**Try it**
Report all lines of the data below that hold the word "lerp".

(Data items)
--------

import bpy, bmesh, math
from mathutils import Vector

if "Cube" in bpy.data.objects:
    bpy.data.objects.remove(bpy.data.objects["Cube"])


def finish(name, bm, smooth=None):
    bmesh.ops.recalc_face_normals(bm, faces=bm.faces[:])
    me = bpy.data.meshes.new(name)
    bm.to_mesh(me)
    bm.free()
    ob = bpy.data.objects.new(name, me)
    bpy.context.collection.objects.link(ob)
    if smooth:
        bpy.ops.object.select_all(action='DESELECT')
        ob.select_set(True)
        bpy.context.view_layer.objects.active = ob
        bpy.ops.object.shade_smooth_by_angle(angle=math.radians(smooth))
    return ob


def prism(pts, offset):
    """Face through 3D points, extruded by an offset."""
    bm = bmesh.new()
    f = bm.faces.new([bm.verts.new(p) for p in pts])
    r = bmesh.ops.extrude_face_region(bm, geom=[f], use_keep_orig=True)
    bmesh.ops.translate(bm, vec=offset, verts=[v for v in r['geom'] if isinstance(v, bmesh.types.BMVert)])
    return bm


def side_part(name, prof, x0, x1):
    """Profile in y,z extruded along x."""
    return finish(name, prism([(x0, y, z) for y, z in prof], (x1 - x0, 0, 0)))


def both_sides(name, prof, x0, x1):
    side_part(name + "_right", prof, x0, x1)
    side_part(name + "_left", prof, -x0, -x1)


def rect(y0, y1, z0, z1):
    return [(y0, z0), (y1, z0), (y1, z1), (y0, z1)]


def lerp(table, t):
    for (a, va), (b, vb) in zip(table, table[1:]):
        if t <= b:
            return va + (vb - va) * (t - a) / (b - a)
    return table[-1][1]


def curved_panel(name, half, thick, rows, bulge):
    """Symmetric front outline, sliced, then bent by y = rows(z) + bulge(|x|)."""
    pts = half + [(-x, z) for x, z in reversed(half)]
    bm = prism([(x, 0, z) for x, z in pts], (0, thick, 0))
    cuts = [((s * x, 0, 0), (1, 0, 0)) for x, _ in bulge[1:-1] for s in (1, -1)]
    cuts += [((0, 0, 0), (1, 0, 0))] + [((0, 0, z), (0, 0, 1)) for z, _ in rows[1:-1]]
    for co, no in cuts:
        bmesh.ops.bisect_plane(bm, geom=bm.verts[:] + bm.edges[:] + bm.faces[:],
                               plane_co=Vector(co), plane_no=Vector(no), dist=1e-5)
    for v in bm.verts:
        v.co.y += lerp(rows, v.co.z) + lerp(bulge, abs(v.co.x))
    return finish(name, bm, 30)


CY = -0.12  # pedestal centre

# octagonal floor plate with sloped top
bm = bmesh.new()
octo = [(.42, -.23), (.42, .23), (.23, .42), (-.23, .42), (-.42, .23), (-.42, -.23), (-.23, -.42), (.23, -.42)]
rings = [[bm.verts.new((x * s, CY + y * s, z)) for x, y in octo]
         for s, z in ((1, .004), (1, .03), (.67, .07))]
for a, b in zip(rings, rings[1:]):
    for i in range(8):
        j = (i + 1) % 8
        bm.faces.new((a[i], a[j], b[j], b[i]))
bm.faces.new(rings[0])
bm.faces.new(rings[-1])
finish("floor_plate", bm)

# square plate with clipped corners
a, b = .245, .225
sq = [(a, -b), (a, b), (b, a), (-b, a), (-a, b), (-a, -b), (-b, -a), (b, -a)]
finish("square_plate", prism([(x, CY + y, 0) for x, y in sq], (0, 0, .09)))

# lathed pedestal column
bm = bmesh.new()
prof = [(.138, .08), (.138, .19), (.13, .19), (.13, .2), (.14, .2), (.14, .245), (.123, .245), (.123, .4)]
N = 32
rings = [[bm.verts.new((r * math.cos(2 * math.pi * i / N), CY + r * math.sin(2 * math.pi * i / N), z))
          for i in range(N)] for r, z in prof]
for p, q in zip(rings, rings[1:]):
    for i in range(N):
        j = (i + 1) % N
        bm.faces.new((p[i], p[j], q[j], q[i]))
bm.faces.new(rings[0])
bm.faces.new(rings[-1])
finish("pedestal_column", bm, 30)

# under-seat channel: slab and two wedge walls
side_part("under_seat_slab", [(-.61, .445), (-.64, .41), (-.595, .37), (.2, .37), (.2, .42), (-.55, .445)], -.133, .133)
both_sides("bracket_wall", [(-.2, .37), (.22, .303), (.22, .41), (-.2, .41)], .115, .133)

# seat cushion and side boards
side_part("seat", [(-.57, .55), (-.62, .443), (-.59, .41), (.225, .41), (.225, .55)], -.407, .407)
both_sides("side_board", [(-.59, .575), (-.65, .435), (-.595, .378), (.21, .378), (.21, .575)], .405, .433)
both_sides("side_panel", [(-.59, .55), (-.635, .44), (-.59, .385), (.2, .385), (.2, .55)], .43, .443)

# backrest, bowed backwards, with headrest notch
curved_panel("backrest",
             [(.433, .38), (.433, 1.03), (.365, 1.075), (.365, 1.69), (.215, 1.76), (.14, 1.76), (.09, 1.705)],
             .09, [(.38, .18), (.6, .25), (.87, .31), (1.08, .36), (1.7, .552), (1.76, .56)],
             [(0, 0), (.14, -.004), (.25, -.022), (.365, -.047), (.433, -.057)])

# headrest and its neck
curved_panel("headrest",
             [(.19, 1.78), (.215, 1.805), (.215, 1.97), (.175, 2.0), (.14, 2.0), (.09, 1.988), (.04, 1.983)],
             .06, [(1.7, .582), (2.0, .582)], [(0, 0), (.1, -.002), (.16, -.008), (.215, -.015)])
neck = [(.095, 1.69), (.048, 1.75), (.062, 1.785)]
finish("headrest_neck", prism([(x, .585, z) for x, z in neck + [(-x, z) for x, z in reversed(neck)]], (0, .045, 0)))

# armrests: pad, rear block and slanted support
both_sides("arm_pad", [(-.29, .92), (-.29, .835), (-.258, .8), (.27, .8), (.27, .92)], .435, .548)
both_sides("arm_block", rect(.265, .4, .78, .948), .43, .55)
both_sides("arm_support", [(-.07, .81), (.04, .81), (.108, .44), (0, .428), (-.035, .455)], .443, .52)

--------

**Final answer**
def lerp(table, t):
        v.co.y += lerp(rows, v.co.z) + lerp(bulge, abs(v.co.x))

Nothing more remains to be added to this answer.